Ecological problems, certainly one of the most important global challenges of our time, are the focus of Russian author Yulia Ermolaeva’s article Transformation of Social and Environmental Practices in the Mentality of Russian Citizens. Based on interviews with citizens, this study examines the perception of waste as an environmental practice, and studies separate waste collection and the motivation for it as the main environmental practice accessible to citizens. The article shows that Russians have a high level of knowledge about the waste problem, which, however, does not lead to persistent motivation for pro-ecological action. Based on this, the author argues the importance of introducing a convenient infrastructure for separate waste collection and strengthening the economic and social motivation for it.
The article by Valentina Marinescu (Romania), DivergentPerspectivesaboutSocialProblemsinRomania. ALongitudinalLiteratureReview, analyzes a particularly important problem for the social sciences and science in general: to what extent can science identify and help solve fundamental social problems.
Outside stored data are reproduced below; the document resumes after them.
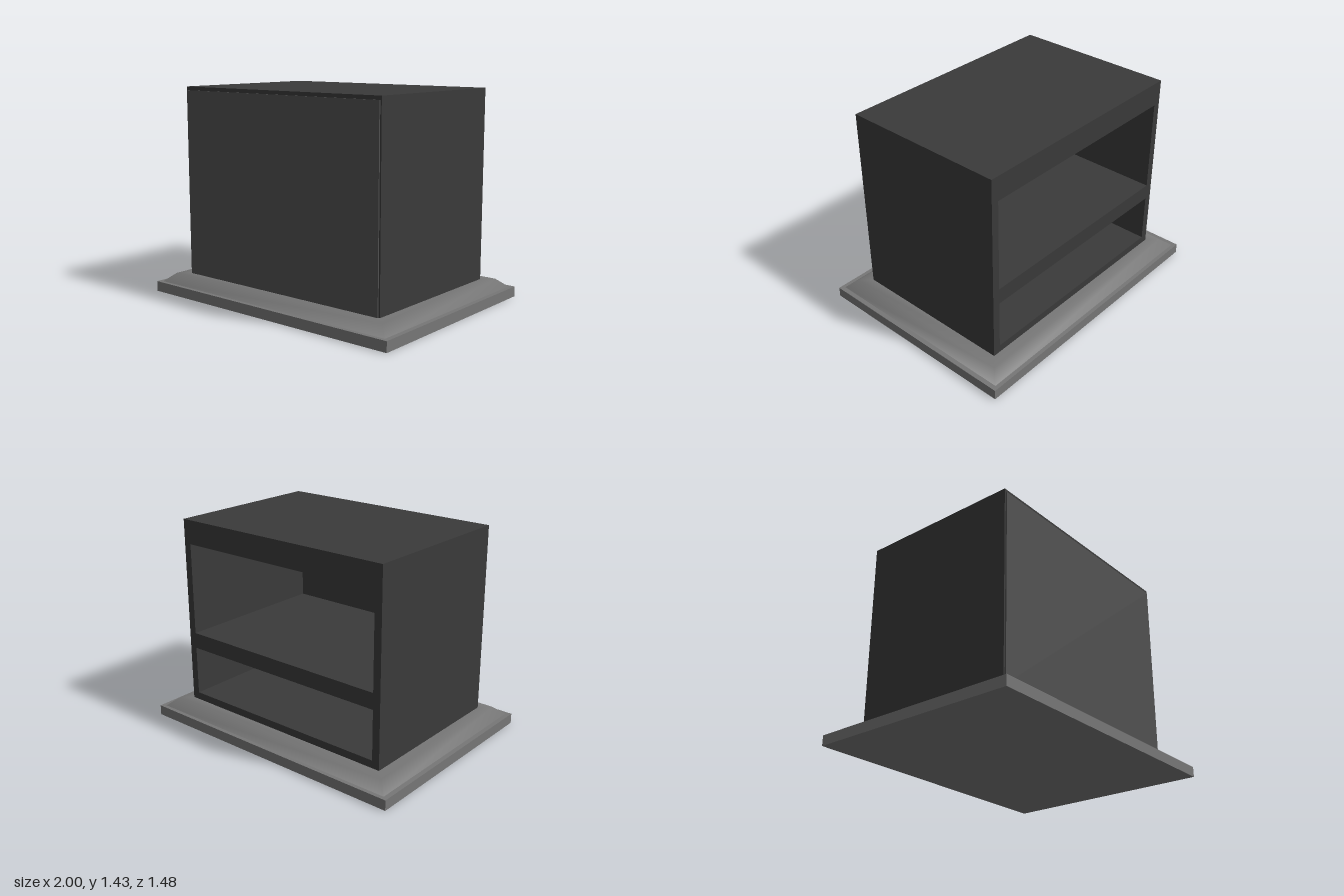
import * as THREE from 'three';

const material = (color) => new THREE.MeshStandardMaterial({ color });

function add(group, name, geometry, mat, x = 0, y = 0, z = 0) {
  const mesh = new THREE.Mesh(geometry, mat);
  mesh.name = name;
  mesh.position.set(x, y, z);
  group.add(mesh);
}

// Rectangle outline centred on x, from y0 to y1
function rectangle(PathType, halfWidth, y0, y1) {
  return new PathType([
    new THREE.Vector2(-halfWidth, y0),
    new THREE.Vector2(halfWidth, y0),
    new THREE.Vector2(halfWidth, y1),
    new THREE.Vector2(-halfWidth, y1),
  ]);
}

// Skin over stacked rectangles [half x, half z, y], with shared smooth normals
function rectangularLoft(rings) {
  const positions = [];
  const index = [];
  for (const [x, z, y] of rings) positions.push(x, y, z, x, y, -z, -x, y, -z, -x, y, z);
  for (let r = 0; r < rings.length - 1; r++) {
    for (let i = 0; i < 4; i++) {
      const a = r * 4 + i;
      const b = r * 4 + ((i + 1) % 4);
      index.push(a, b, b + 4, a, b + 4, a + 4);
    }
  }
  const geometry = new THREE.BufferGeometry();
  geometry.setAttribute('position', new THREE.Float32BufferAttribute(positions, 3));
  geometry.setIndex(index);
  geometry.computeVertexNormals();
  return geometry;
}

export function createModel() {
  const model = new THREE.Group();
  model.name = 'counter';
  const baseMat = material(0x777777);
  const cabinetMat = material(0x3a3a3a);
  const panelMat = material(0x505050);

  // Plinth with a sloped, softly shaded moulding up to the cabinet
  add(model, 'plinth', new THREE.BoxGeometry(2, 0.07, 1.48), baseMat, 0, 0.035, 0);
  add(model, 'plinthMoulding', rectangularLoft([
    [0.967, 0.713, 0.07],
    [0.9, 0.645, 0.128],
    [0.82, 0.565, 0.128],
  ]), baseMat);

  // Cabinet body with two compartments open at the back
  const body = rectangle(THREE.Shape, 0.825, 0.12, 1.43);
  body.holes.push(rectangle(THREE.Path, 0.772, 0.18, 0.52));
  body.holes.push(rectangle(THREE.Path, 0.772, 0.63, 1.265));
  const bodyGeometry = new THREE.ExtrudeGeometry(body, { depth: 1.12, bevelEnabled: false });
  add(model, 'cabinetBody', bodyGeometry, cabinetMat, 0, 0, -0.572);

  // Front wall closing the compartments
  add(model, 'cabinetFrontWall', new THREE.BoxGeometry(1.65, 1.31, 0.024), cabinetMat, 0, 0.775, 0.56);

  // Thin raised panel on the front
  add(model, 'frontPanel', new THREE.BoxGeometry(1.63, 1.285, 0.012), panelMat, 0, 0.7625, 0.575);

  return model;
}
To address the question, the author focuses on the main documented trends in the scientific analysis of the modes of Romanian media presentations of the internal social aspects; in particular, the author examines the media representation of disadvantaged social groups. The main general conceptual framework applied to this task is “framing theory”.
A continuation of the topic of science serving to resolve important social problems is offered by Serbian authors Slobodan Neskovic and Anastazija Tanja Đelić in their article Social Challenges and European Integration of the Western Balkans Countries. According to the authors, the sub-region of the Western Balkans, which includes Serbia, Montenegro, Bosnia and Herzegovina, Albania and Northern Macedonia, is of special interest to all researchers of social phenomena due to the here continuously displayed challenges, risks and threats to security, which underlie the region’s reputation as the “powder keg” of Europe. The special topic of analysis here is the EU integration of countries in this region, which has reached different stages according to their individual specificities of economic development, political system and security issues.
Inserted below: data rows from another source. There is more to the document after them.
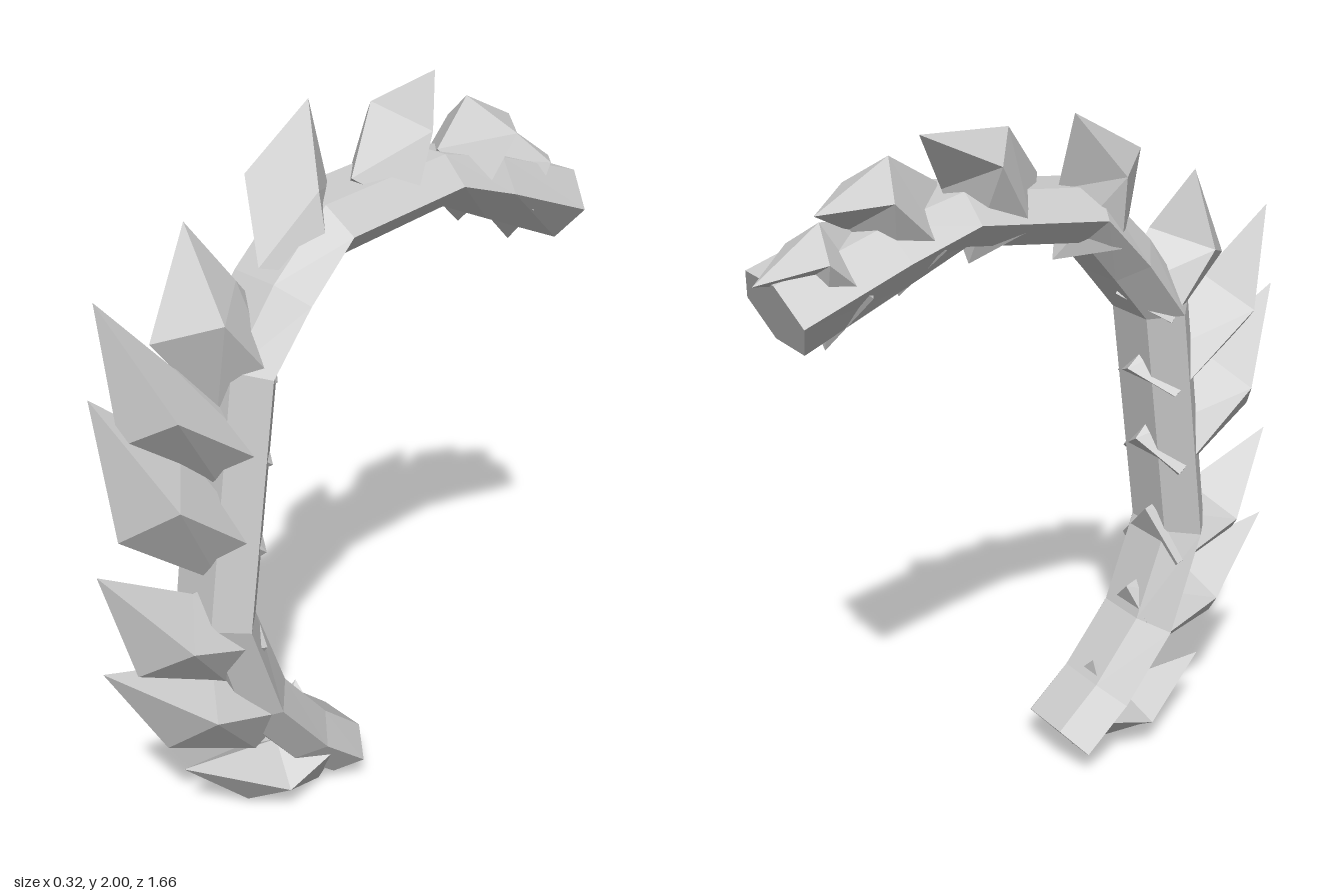
import * as THREE from 'three';

const material = new THREE.MeshStandardMaterial({ color: 0xcccccc, flatShading: true });

// Skins a series of rings (each a list of [x, y, z]) and caps both ends
function loft(rings) {
  const n = rings[0].length;
  const index = [];
  for (let r = 0; r < rings.length - 1; r++) {
    for (let i = 0; i < n; i++) {
      const a = r * n + i, b = r * n + (i + 1) % n;
      index.push(a, b, b + n, a, b + n, a + n);
    }
  }
  const last = (rings.length - 1) * n;
  for (let i = 1; i < n - 1; i++) {
    index.push(0, i + 1, i, last, last + i, last + i + 1);
  }
  const indexed = new THREE.BufferGeometry();
  indexed.setAttribute('position', new THREE.Float32BufferAttribute(rings.flat(2), 3));
  indexed.setIndex(index);
  const geometry = indexed.toNonIndexed();
  geometry.computeVertexNormals();
  return geometry;
}

// Centre line of the curved stem: [z, y, half thickness]
const path = [
  [0.09, 0.10, 0.078], [0.23, 0.22, 0.08], [0.39, 0.42, 0.08], [0.49, 0.72, 0.075],
  [0.395, 1.415, 0.075], [0.27, 1.575, 0.075], [0.13, 1.72, 0.075],
  [-0.257, 1.767, 0.07], [-0.455, 1.705, 0.085], [-0.75, 1.597, 0.098],
];

function stemGeometry() {
  const rings = path.map(([z, y, h], k) => {
    const p = path[Math.max(k - 1, 0)], q = path[Math.min(k + 1, path.length - 1)];
    const length = Math.hypot(q[0] - p[0], q[1] - p[1]);
    const nz = (q[1] - p[1]) / length, ny = -(q[0] - p[0]) / length;
    const ring = [];
    for (let i = 0; i < 6; i++) {
      const a = (i + 0.5) * Math.PI / 3;
      const d = Math.cos(a) * h / Math.cos(Math.PI / 6);
      ring.push([0.004 + 0.153 * Math.sin(a), y + ny * d, z + nz * d]);
    }
    return ring;
  });
  return loft(rings);
}

// Thorns, each in [z, y]: root edge, poking inner edge, outer keel, back ridge, tip;
// then x of tip, and x of the left and right flanks
const thorns = [
  { root: [0.165, 0.005], inner: [0.19, 0.335], keel: [0.394, 0.02], back: [0.30, 0.20], tip: [0.60, 0.225], x: [-0.03, 0.13, -0.13] },
  { root: [0.40, 0.235], inner: [0.31, 0.55], keel: [0.664, 0.347], back: [0.52, 0.58], tip: [0.833, 0.654], x: [-0.03, 0.13, -0.12] },
  { root: [0.47, 0.48], inner: [0.373, 0.79], keel: [0.743, 0.617], back: [0.57, 0.81], tip: [0.828, 0.944], x: [-0.03, 0.13, -0.12] },
  { root: [0.50, 0.83], inner: [0.33, 1.025], keel: [0.77, 1.03], back: [0.58, 1.24], tip: [0.796, 1.415], x: [-0.055, 0.13, -0.13] },
  { root: [0.48, 1.10], inner: [0.294, 1.246], keel: [0.745, 1.29], back: [0.59, 1.46], tip: [0.76, 1.654], x: [-0.055, 0.13, -0.13] },
  { root: [0.484, 1.315], inner: [0.246, 1.474], keel: [0.637, 1.525], back: [0.384, 1.63], tip: [0.49, 1.79], x: [-0.055, 0.12, -0.13] },
  { root: [0.34, 1.66], inner: [0.034, 1.605], keel: [0.304, 1.87], back: [0.05, 1.79], tip: [0.045, 2.0], x: [-0.11, 0.08, -0.16] },
  { root: [0.034, 1.823], inner: [-0.225, 1.638], keel: [-0.114, 1.976], back: [-0.30, 1.84], tip: [-0.405, 2.0], x: [-0.11, 0.085, -0.165] },
  { root: [-0.27, 1.84], inner: [-0.43, 1.59], keel: [-0.442, 1.94], back: [-0.55, 1.77], tip: [-0.675, 1.839], x: [-0.08, 0.115, -0.145] },
  { root: [-0.47, 1.775], inner: [-0.64, 1.49], keel: [-0.64, 1.81], back: [-0.70, 1.66], tip: [-0.832, 1.692], x: [-0.06, 0.09, -0.14] },
];

// Diamond-section thorn: narrow root, wide middle, sharp tip
function thornGeometry({ root, inner, keel, back, tip, x }) {
  const [tipX, left, right] = x;
  const middle = (left + right) / 2;
  const diamond = (low, high, lowX, highX, l, r) => {
    const z = (low[0] + high[0]) / 2, y = (low[1] + high[1]) / 2;
    return [[lowX, low[1], low[0]], [l, y, z], [highX, high[1], high[0]], [r, y, z]];
  };
  const base = diamond(root, inner, 0.04, -0.03, 0.135, -0.13);
  const waist = diamond(keel, back, middle - 0.01, middle + 0.01, left, right);
  const point = Array.from({ length: 4 }, () => [tipX, tip[1], tip[0]]);
  return loft([base, waist, point]);
}

export function createModel() {
  const model = new THREE.Group();
  model.name = 'thornyStem';

  const stem = new THREE.Mesh(stemGeometry(), material);
  stem.name = 'stem';
  model.add(stem);

  const row = new THREE.Group();
  row.name = 'thorns';
  thorns.forEach((spec, i) => {
    const thorn = new THREE.Mesh(thornGeometry(spec), material);
    thorn.name = `thorn${i + 1}`;
    row.add(thorn);
  });
  model.add(row);
  return model;
}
Unquestionably, contemporary global challenges are numerous and multifaceted. Identifying and seeking adequate solutions for them is a matter both of national state policies and of coordinated international policies, and also a question of the attitudes of local populations and their willingness to be proactive and directly take part in seeking solutions and applying these solutions in practice. In this issue of Research Result. Sociology and Management, we have attempted to present part of the global challenges to contemporary society. Obviously, the presentation is not, and cannot be, comprehensive. Yet we hope we have succeeded in conveying a partial picture of today’s multifarious world, and in provoking your attention. I hope you enjoy our publication!